WHAT TO WORK ON: Which of the lines below holds the string "with"? Copy every line that does.

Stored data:
══════

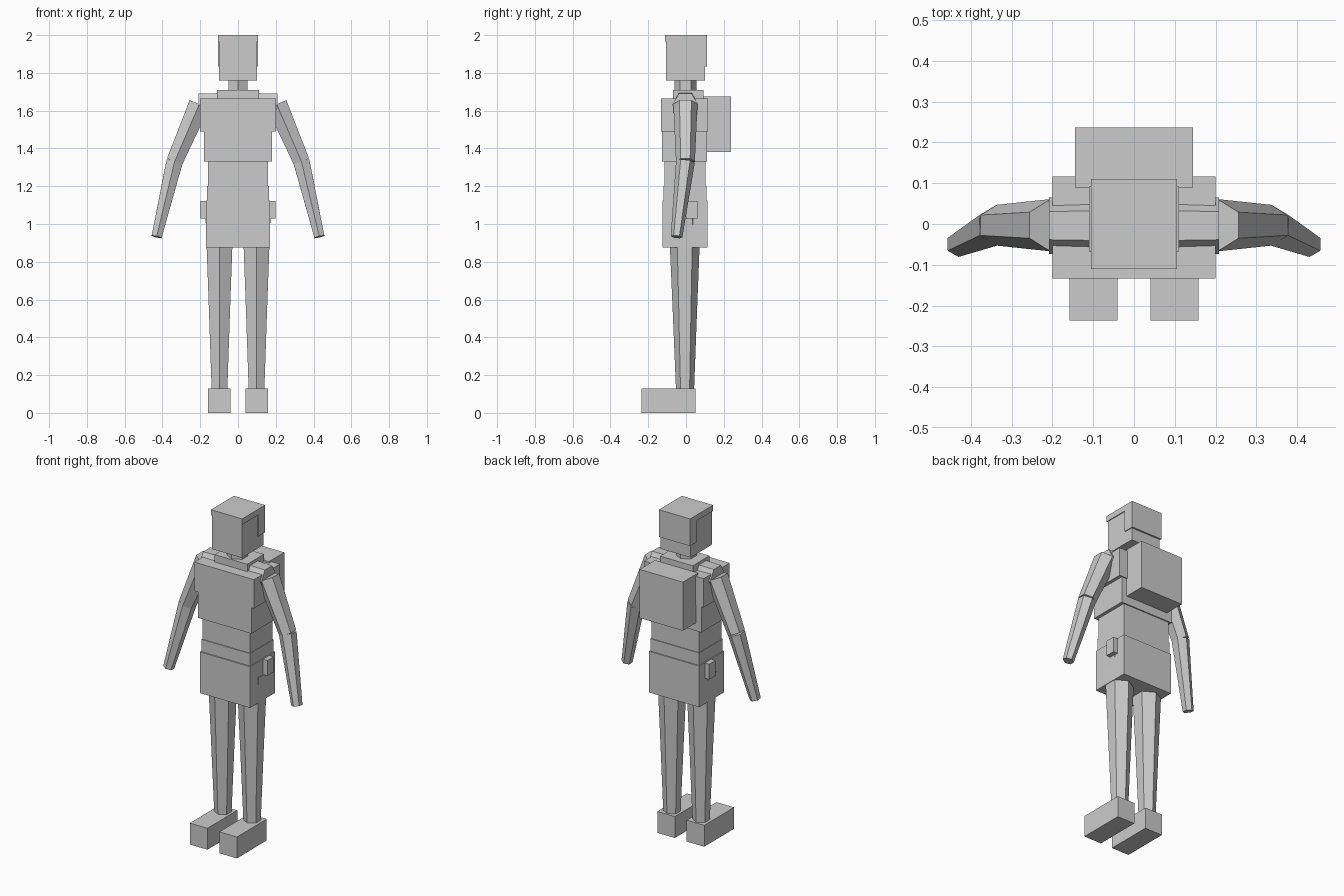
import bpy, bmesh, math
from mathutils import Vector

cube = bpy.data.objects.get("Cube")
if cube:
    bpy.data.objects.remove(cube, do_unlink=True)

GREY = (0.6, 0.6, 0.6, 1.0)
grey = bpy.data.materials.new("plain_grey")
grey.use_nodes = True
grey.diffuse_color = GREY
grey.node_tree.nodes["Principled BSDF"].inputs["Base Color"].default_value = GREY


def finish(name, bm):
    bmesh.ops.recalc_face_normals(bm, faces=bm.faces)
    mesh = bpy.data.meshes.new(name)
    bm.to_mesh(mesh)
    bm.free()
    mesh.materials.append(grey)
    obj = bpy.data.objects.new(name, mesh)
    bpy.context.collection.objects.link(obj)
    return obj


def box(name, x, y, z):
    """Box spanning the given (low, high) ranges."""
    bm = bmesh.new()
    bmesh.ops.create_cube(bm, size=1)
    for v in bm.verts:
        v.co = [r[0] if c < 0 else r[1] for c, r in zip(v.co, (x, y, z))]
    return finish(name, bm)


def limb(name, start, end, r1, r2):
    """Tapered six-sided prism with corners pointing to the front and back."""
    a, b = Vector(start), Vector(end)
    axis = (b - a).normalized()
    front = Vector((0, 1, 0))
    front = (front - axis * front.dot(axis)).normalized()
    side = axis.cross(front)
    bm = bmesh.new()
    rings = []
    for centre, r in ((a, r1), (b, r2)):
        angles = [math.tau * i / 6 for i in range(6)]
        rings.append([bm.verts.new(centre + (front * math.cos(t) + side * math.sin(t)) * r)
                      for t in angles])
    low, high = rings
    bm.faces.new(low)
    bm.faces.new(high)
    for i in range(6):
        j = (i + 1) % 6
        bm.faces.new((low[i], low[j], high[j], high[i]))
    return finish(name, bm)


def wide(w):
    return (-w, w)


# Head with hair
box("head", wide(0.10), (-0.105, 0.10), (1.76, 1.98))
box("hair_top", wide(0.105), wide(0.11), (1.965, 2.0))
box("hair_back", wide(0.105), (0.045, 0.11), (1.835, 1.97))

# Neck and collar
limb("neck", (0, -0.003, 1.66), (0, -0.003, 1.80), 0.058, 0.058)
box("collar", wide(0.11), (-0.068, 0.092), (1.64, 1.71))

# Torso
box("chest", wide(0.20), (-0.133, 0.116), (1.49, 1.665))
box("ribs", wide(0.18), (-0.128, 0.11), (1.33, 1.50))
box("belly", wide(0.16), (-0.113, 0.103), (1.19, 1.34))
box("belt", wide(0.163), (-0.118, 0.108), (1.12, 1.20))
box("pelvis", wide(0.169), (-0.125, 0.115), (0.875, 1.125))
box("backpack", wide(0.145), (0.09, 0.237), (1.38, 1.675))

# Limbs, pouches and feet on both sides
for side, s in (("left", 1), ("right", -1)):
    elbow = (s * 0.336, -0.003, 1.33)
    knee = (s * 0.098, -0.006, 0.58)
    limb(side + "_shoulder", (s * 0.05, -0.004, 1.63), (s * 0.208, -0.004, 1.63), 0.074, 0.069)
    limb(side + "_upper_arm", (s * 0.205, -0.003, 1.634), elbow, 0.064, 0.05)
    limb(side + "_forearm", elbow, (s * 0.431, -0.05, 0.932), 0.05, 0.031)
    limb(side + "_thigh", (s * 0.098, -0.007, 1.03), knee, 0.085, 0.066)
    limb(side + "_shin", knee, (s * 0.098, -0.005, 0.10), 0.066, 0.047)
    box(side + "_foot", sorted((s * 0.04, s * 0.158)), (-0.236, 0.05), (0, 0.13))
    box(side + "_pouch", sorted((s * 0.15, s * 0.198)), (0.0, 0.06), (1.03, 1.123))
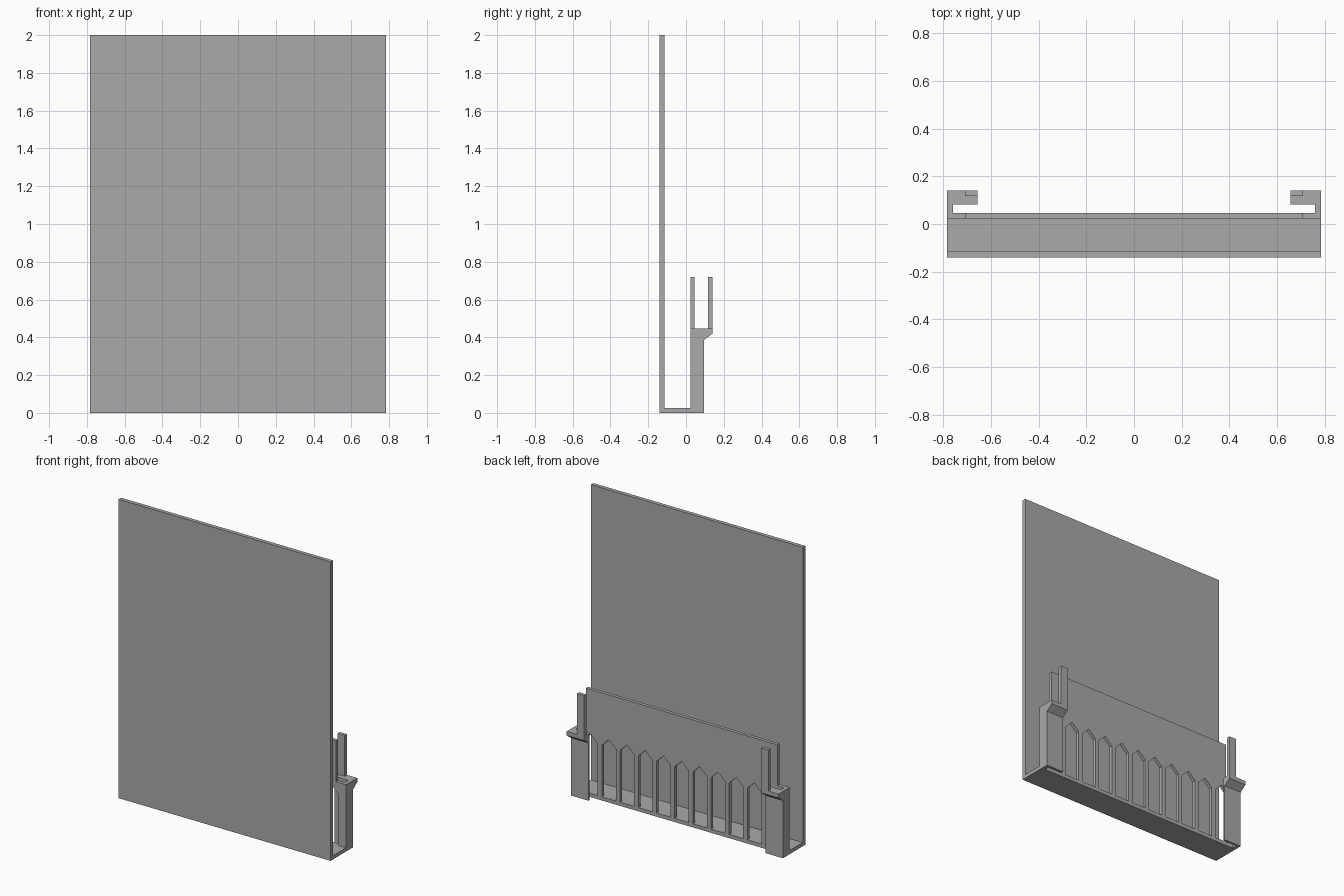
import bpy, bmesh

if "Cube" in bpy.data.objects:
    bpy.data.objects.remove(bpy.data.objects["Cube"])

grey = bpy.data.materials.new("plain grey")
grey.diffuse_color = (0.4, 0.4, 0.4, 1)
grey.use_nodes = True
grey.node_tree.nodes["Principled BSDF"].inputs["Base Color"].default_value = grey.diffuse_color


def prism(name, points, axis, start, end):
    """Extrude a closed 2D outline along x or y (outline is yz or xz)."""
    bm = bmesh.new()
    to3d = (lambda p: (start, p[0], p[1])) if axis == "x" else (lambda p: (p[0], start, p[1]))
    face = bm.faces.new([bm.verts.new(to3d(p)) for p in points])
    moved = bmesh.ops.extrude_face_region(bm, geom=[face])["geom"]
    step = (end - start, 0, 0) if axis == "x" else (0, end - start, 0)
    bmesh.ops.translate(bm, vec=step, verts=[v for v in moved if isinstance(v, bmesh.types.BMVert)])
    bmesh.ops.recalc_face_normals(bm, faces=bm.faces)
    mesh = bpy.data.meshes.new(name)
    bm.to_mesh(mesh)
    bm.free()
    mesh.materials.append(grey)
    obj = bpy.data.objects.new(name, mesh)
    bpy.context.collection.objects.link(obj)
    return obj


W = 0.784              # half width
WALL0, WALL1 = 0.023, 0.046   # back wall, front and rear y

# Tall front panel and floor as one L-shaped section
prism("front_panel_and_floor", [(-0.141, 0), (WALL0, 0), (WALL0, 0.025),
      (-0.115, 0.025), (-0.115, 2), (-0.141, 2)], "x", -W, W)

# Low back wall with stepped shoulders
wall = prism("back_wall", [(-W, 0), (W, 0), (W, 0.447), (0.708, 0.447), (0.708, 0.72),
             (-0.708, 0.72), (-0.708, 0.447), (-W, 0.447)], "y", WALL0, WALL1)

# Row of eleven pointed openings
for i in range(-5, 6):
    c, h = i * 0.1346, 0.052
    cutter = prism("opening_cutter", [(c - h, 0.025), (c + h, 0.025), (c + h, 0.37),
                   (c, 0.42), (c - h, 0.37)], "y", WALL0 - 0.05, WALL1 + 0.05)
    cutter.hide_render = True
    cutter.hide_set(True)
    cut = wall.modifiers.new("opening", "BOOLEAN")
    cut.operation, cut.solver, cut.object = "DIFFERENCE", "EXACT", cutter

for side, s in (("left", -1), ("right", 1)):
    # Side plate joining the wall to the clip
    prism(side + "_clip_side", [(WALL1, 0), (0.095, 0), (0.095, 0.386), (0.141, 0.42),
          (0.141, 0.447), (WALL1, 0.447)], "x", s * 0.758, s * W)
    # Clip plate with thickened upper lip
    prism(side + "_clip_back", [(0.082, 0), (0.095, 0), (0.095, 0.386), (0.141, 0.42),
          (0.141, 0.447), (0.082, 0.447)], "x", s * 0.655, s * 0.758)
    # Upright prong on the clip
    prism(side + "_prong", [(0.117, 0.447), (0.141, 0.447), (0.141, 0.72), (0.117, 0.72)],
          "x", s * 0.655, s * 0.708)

══════

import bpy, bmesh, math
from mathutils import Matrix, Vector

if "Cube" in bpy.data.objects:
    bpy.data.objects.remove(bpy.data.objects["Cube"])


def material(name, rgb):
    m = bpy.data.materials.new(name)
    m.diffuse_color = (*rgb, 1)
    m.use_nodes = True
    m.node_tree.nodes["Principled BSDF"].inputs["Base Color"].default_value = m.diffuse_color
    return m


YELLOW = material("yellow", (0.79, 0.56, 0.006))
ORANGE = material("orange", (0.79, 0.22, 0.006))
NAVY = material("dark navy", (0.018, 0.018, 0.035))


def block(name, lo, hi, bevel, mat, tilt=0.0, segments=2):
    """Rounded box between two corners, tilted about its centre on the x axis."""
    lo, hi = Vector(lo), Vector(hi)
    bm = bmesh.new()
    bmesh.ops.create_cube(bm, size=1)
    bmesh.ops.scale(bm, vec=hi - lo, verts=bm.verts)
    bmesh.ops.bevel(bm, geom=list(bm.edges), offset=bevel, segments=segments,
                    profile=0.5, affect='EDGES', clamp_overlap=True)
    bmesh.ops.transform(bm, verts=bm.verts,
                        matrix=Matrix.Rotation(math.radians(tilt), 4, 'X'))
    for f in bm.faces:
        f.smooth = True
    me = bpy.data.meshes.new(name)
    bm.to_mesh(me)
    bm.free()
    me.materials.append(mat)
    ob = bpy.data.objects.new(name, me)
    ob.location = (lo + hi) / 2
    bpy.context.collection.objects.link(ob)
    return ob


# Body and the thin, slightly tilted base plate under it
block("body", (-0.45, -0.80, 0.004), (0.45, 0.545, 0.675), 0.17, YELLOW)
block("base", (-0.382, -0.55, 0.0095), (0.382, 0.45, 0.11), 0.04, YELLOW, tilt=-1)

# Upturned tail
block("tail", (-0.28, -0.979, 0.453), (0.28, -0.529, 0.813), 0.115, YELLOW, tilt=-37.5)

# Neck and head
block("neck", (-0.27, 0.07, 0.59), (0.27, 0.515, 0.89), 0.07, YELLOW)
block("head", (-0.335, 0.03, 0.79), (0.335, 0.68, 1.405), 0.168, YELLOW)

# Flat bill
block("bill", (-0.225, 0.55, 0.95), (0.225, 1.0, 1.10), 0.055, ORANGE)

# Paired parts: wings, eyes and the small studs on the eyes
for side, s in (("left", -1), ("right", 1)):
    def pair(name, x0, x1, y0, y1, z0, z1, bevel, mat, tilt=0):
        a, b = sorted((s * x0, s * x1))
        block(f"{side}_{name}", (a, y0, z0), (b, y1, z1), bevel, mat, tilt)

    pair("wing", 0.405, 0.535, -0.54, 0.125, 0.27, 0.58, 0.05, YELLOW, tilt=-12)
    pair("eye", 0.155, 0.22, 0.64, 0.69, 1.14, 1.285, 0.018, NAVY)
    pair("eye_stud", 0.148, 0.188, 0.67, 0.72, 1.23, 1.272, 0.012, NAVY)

══════

SOLVED EXERCISE:
    """Tapered six-sided prism with corners pointing to the front and back."""
# Head with hair
# Low back wall with stepped shoulders
    # Clip plate with thickened upper lip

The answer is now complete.